Under the measure signed by Scott on Friday, Vermont will officially recognize Indigenous Peoples' Day on the second Monday in October, which still remains reserved nationwide for recognition of Columbus Day. 

Scott said last month that he would likely sign the bill after it sailed through the state's legislature. 

"I see no reason that I would not sign it, but we're reviewing the bill as we speak,” Scott said at the time.

"I know it's controversial from many standpoints, from many people, but you know, it's just a day, and we'll get through it," he said of the measure. "And we've been treating it as something different over the last couple of years through resolutions. Without any technical difficulties within the bill, I'll probably sign it."

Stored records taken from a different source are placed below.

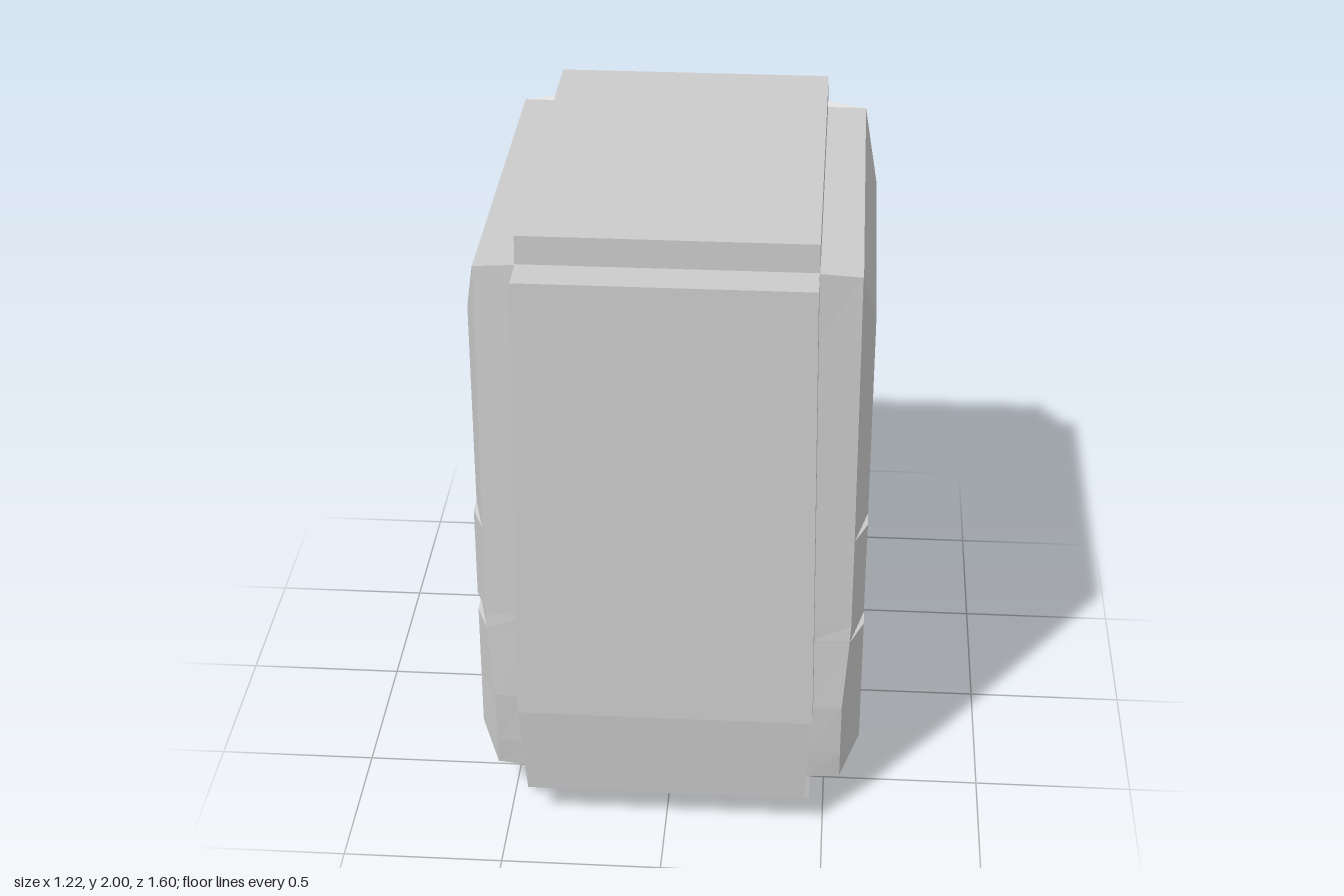
import * as THREE from 'three';

// Skin rows of [x, y, z] points, listed bottom to top; both ends close onto the x = 0 plane
function loft(name, rows, closed) {
  const flat = (row) => row.map(([, y, z]) => [0, y, z]);
  const all = [flat(rows[0]), ...rows, flat(rows[rows.length - 1])];
  const n = rows[0].length;
  const index = [];
  for (let r = 0; r < all.length - 1; r++) {
    for (let i = 0; i < (closed ? n : n - 1); i++) {
      const a = r * n + i, b = r * n + ((i + 1) % n);
      index.push(a, b, b + n, a, b + n, a + n);
    }
  }
  let geo = new THREE.BufferGeometry();
  geo.setAttribute('position', new THREE.Float32BufferAttribute(all.flat(2), 3));
  geo.setIndex(index);
  geo = geo.toNonIndexed();
  geo.computeVertexNormals();
  const mesh = new THREE.Mesh(geo, new THREE.MeshStandardMaterial({
    color: 0xcccccc, flatShading: true, side: THREE.DoubleSide,
  }));
  mesh.name = name;
  return mesh;
}

// Rectangular ring with extra points at z = ±d, where the underside sags
function ring(hx, hz, y, d = 0.22, yMid = y) {
  return [
    [-hx, y, hz], [hx, y, hz], [hx, yMid, d], [hx, yMid, -d],
    [hx, y, -hz], [-hx, y, -hz], [-hx, yMid, -d], [-hx, yMid, d],
  ];
}

// Side panel section: body edge, panel edge, bevelled outer face
function sideRow(y, zc, xe, ze, xo, zFront, zBack, yOuter = y, yMid = yOuter) {
  return [
    [0.44, y, zc], [xe, yOuter, ze], [xo, yOuter, zFront], [xo, yMid, 0.25],
    [xo, yMid, -0.25], [xo, yOuter, -zBack], [xe, yOuter, -ze], [0.44, y, -zc],
  ];
}

export function createModel() {
  const model = new THREE.Group();

  // Tall block that forms the front and back panels
  model.add(loft('frontAndBackPanels', [
    ring(0.44, 0.775, 0.12), ring(0.46, 0.8, 0.43), ring(0.44, 0.775, 1.91),
  ], true));

  // Block that forms the lid and the sagging base
  model.add(loft('topAndBottomPanels', [
    ring(0.455, 0.65, 0.025, 0.22, 0), ring(0.46, 0.65, 0.43), ring(0.44, 0.65, 2),
  ], true));

  // Bevelled side panels with shallow notches, the right one turned half round
  const sideRows = [
    sideRow(0.115, 0.655, 0.55, 0.645, 0.552, 0.643, 0.643, 0.12, 0.095),
    sideRow(0.215, 0.665, 0.55, 0.657, 0.61, 0.55, 0.55),
    sideRow(0.4, 0.675, 0.55, 0.67, 0.61, 0.55, 0.55),
    sideRow(0.645, 0.67, 0.567, 0.662, 0.61, 0.55, 0.55),
    sideRow(0.65, 0.67, 0.567, 0.662, 0.61, 0.49, 0.49),
    sideRow(0.705, 0.67, 0.57, 0.658, 0.61, 0.49, 0.49),
    sideRow(0.71, 0.67, 0.57, 0.658, 0.61, 0.49, 0.55),
    sideRow(0.95, 0.667, 0.57, 0.655, 0.61, 0.49, 0.55),
    sideRow(0.955, 0.667, 0.57, 0.655, 0.61, 0.55, 0.55),
    sideRow(1.01, 0.666, 0.57, 0.654, 0.61, 0.55, 0.55),
    sideRow(1.015, 0.666, 0.57, 0.654, 0.61, 0.49, 0.49),
    sideRow(1.69, 0.658, 0.567, 0.645, 0.61, 0.49, 0.49),
    sideRow(1.91, 0.655, 0.565, 0.64, 0.567, 0.638, 0.638, 1.895),
  ];
  for (const [name, turn] of [['leftPanel', 0], ['rightPanel', Math.PI]]) {
    const panel = loft(name, sideRows, false);
    panel.rotation.y = turn;
    model.add(panel);
  }
  return model;
}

With the governor’s signature, Vermont joins Hawaii, New Mexico, Maine and a number of other states that have chosen to ditch Columbus Day in favor of holidays honoring indigenous people.